We have been critical that Government has been relying too heavily on the economic cycle to restore fiscal balance. In so doing they were ignoring the broader structural issues. Having now started to address long-term spending, Budget 2011 makes significant progress towards a more sustainable fiscal position.
The approach to funding new operational spending out of the reprioritisation of existing spending significantly changes the expenditure profile over the forecast horizon. Core Crown Expenses are now forecast to be lower than forecast in the HYEFU despite the additional costs the Government now faces as a result of the second earthquake and the weaker starting point for the economy.
This approach to spending combined with freeing up capital by extending the mixed ownership model to other state assets means over the forecast period, debt will be around $10b lower than would have otherwise been the case.
The phasing in of those policies over time strikes an appropriate balance between articulating a pathway to fiscal sustainability at the same time as supporting economic activity. Without the Christchurch rebuild, economic growth would remain subdued.
It is worth remembering that low growth now is not necessarily a bad thing. It reflects the good balance sheet repair work that is going on behind the scenes in household and businesses. That bodes well for a more sustained economic recovery.
In terms of support for economic growth, this Budget was more about the health of the broader macro-economic environment than micro-economic measures to support growth and innovation. Fiscal consolidation makes a considerable contribution to ensuring a stable low interest rate environment.
This budget does not change our expectations around monetary policy. As in many countries, fiscal restraint and improving fiscal balances will prove to be a significant drag on economic growth.
We estimate the “fiscal impulse” from this Budget to be -2% of GDP in 2012/13 and 2013/14. We haven’t seen a tightening in fiscal policy of this magnitude in any year over the last two decades, let alone two years in a row.

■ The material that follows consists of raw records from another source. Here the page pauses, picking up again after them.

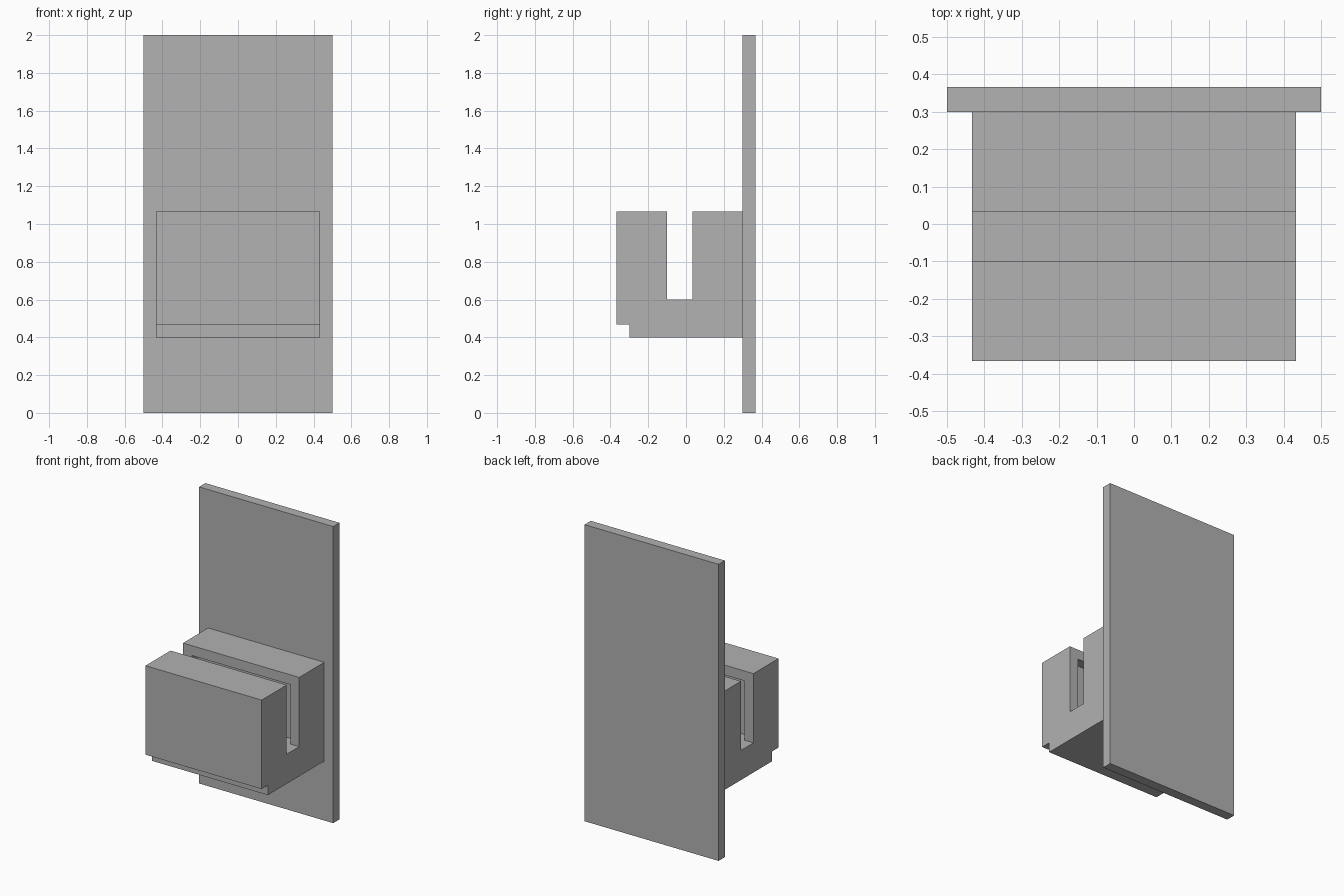
import bpy
import bmesh

U = 1 / 15  # design module: every size is a whole number of these

cube = bpy.data.objects.get("Cube")
if cube:
    bpy.data.objects.remove(cube, do_unlink=True)

grey = bpy.data.materials.new("plain grey")
grey.use_nodes = True
colour = (0.445, 0.445, 0.445, 1)
grey.diffuse_color = colour
grey.node_tree.nodes["Principled BSDF"].inputs["Base Color"].default_value = colour


def extrude_profile(name, profile, width):
    """Sweep a closed (y, z) outline across x, centred, in modules."""
    bm = bmesh.new()
    face = bm.faces.new([bm.verts.new((-width / 2 * U, y * U, z * U)) for y, z in profile])
    swept = bmesh.ops.extrude_face_region(bm, geom=[face])["geom"]
    verts = [v for v in swept if isinstance(v, bmesh.types.BMVert)]
    bmesh.ops.translate(bm, verts=verts, vec=(width * U, 0, 0))
    bmesh.ops.recalc_face_normals(bm, faces=bm.faces)
    mesh = bpy.data.meshes.new(name)
    bm.to_mesh(mesh)
    bm.free()
    mesh.materials.append(grey)
    obj = bpy.data.objects.new(name, mesh)
    bpy.context.collection.objects.link(obj)
    return obj


def rectangle(y0, y1, z0, z1):
    return [(y0, z0), (y1, z0), (y1, z1), (y0, z1)]


# Upright back plate
extrude_profile("back_plate", rectangle(4.5, 5.5, 0, 30), 15)

# Slotted block with a stepped lower front edge
block = extrude_profile("slotted_block", [
    (4.5, 6), (4.5, 16), (0.5, 16), (0.5, 9), (-1.5, 9),
    (-1.5, 16), (-5.5, 16), (-5.5, 7), (-4.5, 7), (-4.5, 6)], 13)

# Shallow pockets in both slot walls, reaching down to the slot floor
cutter = extrude_profile("pocket_cutter", rectangle(-2.5, 1.5, 9, 15), 11)
cutter.hide_render = True
cutter.hide_set(True)
cut = block.modifiers.new("slot_pockets", "BOOLEAN")
cut.operation = "DIFFERENCE"
cut.solver = "EXACT"
cut.object = cutter
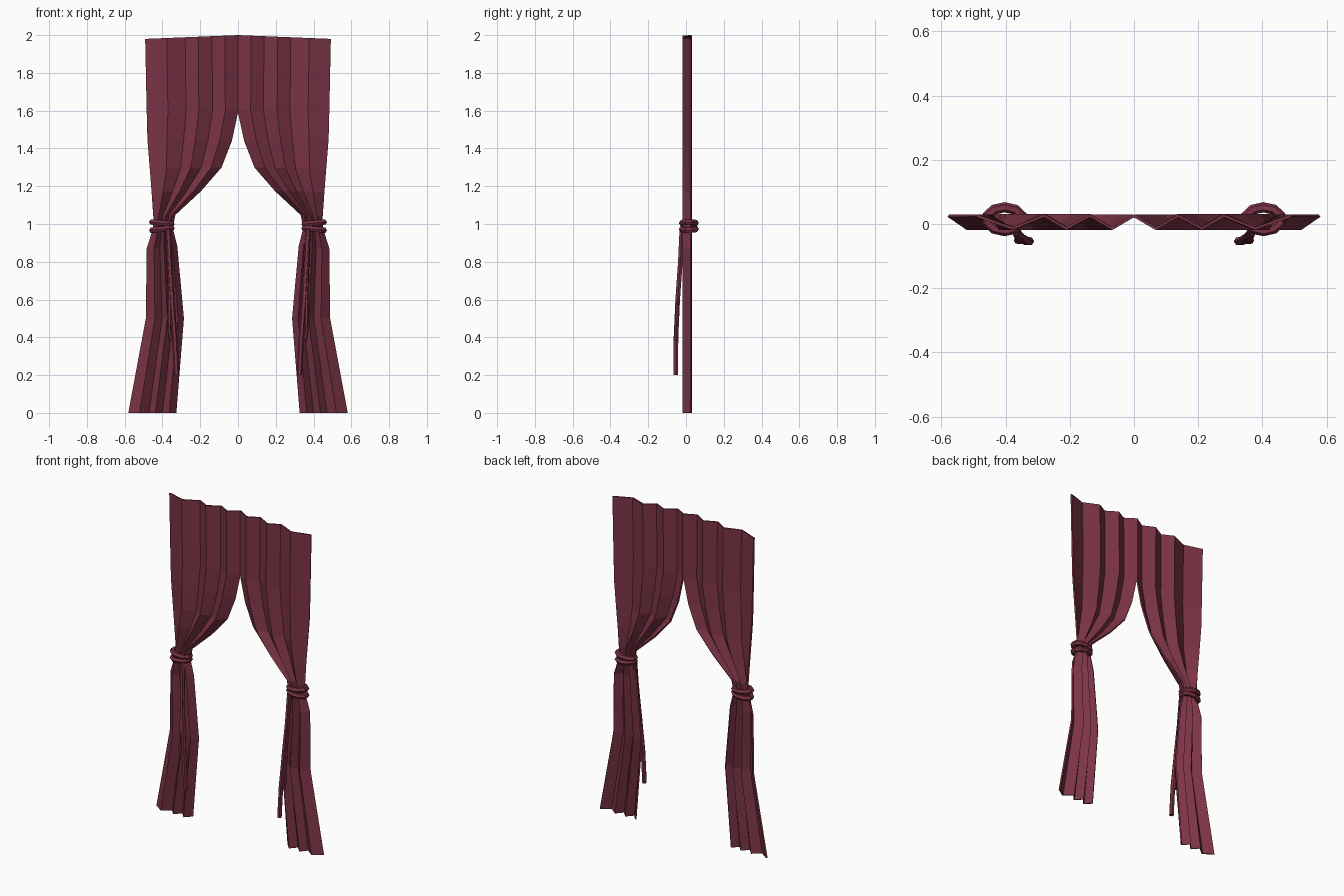
import bpy, bmesh, math
from mathutils import Vector

if "Cube" in bpy.data.objects:
    bpy.data.objects.remove(bpy.data.objects["Cube"])

cloth = bpy.data.materials.new("burgundy cloth")
cloth.diffuse_color = (0.20, 0.034, 0.06, 1)
cloth.use_nodes = True
cloth.node_tree.nodes["Principled BSDF"].inputs["Base Color"].default_value = cloth.diffuse_color


def finish(bm, name, thickness=0):
    """Turn a right-hand part into a mirrored pair."""
    bmesh.ops.recalc_face_normals(bm, faces=bm.faces)
    me = bpy.data.meshes.new(name)
    bm.to_mesh(me)
    bm.free()
    me.materials.append(cloth)
    ob = bpy.data.objects.new(name, me)
    bpy.context.collection.objects.link(ob)
    if thickness:
        s = ob.modifiers.new("thickness", 'SOLIDIFY')
        s.thickness, s.offset = thickness, 0
    m = ob.modifiers.new("mirror", 'MIRROR')
    m.use_mirror_merge = False
    return ob


def tube(name, path, radius, sides=6, closed=False):
    """Sweep a polygon section along a path."""
    bm = bmesh.new()
    pts = [Vector(p) for p in path]
    n = len(pts)
    rings = []
    for i, p in enumerate(pts):
        a = pts[(i - 1) % n] if closed or i else p
        b = pts[(i + 1) % n] if closed or i < n - 1 else p
        t = (b - a).normalized()
        ref = Vector((0, 0, 1)) if closed else Vector((0, 1, 0))
        u = t.cross(ref).normalized()
        v = u.cross(t)
        rings.append([bm.verts.new(p + radius * (u * math.cos(k) + v * math.sin(k)))
                      for k in (math.tau * j / sides for j in range(sides))])
    for i in range(n if closed else n - 1):
        r, q = rings[i], rings[(i + 1) % n]
        for j in range(sides):
            k = (j + 1) % sides
            bm.faces.new((r[j], r[k], q[k], q[j]))
    if not closed:
        bm.faces.new(rings[0])
        bm.faces.new(rings[-1])
    return finish(bm, name)


# Pleated drape: rows of (inner x, inner z, outer x, outer z)
rows = [(0.0, 2.0, 0.49, 1.98), (0.0, 1.6, 0.482, 1.6), (0.035, 1.44, 0.478, 1.45),
        (0.09, 1.30, 0.465, 1.29), (0.20, 1.175, 0.455, 1.17), (0.335, 1.05, 0.445, 1.04),
        (0.35, 0.98, 0.445, 0.98), (0.325, 0.88, 0.48, 0.87), (0.29, 0.5, 0.485, 0.5),
        (0.33, 0.0, 0.578, 0.0)]
pleats = [0, 0.14, 0.28, 0.43, 0.57, 0.77, 1]
bm = bmesh.new()
grid = []
for x0, z0, x1, z1 in rows:
    grid.append([bm.verts.new((x0 + (x1 - x0) * u, -0.014 if i % 2 else 0.026,
                               z0 + (z1 - z0) * u)) for i, u in enumerate(pleats)])
for r, q in zip(grid, grid[1:]):
    for i in range(len(pleats) - 1):
        bm.faces.new((r[i], r[i + 1], q[i + 1], q[i]))
finish(bm, "drapes", 0.009)

# Two cord wraps around each gathered drape
for name, z, tilt in (("upper_tie_cord", 1.005, 0.006), ("lower_tie_cord", 0.973, -0.006)):
    ring = [(0.403 + 0.056 * math.cos(a), 0.015 + 0.037 * math.sin(a), z + tilt * math.cos(a))
            for a in (math.tau * (k + 0.5) / 10 for k in range(10))]
    tube(name, ring, 0.016, 6, True)

# Hanging loop and loose end of the tie cord
tube("cord_loop", [(0.375, -0.022, 0.97), (0.368, -0.03, 0.8), (0.362, -0.044, 0.6),
                   (0.364, -0.052, 0.44), (0.355, -0.054, 0.385), (0.343, -0.054, 0.385),
                   (0.336, -0.052, 0.44), (0.345, -0.044, 0.6), (0.358, -0.03, 0.8),
                   (0.366, -0.022, 0.97)], 0.010)
tube("cord_tail", [(0.37, -0.022, 0.97), (0.362, -0.03, 0.8), (0.35, -0.044, 0.6),
                   (0.335, -0.053, 0.4), (0.325, -0.054, 0.2)], 0.014)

In that respect, fiscal policy will do a lot of the work that monetary policy might have otherwise had to do to keep inflation in check. We continue to expect the first tightening of 50bps in December this year, with the OCR rising to 4.5% by 3rd quarter of 2012.